Every line of the material that includes the word "return" is to be shown.
=== Section Start ===
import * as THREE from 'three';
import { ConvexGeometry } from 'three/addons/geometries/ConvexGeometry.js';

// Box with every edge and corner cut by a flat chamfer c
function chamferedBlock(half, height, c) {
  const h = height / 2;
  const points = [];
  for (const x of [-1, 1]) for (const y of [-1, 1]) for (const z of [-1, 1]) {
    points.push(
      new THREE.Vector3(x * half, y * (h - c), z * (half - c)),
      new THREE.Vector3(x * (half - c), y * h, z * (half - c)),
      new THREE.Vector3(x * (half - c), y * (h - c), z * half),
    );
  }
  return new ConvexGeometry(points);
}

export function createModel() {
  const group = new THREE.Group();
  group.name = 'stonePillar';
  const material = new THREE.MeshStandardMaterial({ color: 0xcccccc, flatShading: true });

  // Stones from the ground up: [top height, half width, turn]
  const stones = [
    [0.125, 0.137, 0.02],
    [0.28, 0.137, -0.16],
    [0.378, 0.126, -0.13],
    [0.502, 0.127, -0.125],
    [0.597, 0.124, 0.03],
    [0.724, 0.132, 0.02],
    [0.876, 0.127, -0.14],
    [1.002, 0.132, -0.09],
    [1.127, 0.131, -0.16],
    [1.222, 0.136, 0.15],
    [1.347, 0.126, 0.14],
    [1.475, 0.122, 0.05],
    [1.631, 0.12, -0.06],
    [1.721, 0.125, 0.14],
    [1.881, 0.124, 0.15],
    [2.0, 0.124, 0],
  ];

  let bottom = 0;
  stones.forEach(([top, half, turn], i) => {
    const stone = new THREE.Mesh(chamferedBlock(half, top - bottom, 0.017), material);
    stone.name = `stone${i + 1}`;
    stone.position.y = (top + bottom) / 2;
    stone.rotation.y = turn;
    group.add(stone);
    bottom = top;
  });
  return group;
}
=== Section End ===
Exercise result:
  return new ConvexGeometry(points);
  return group;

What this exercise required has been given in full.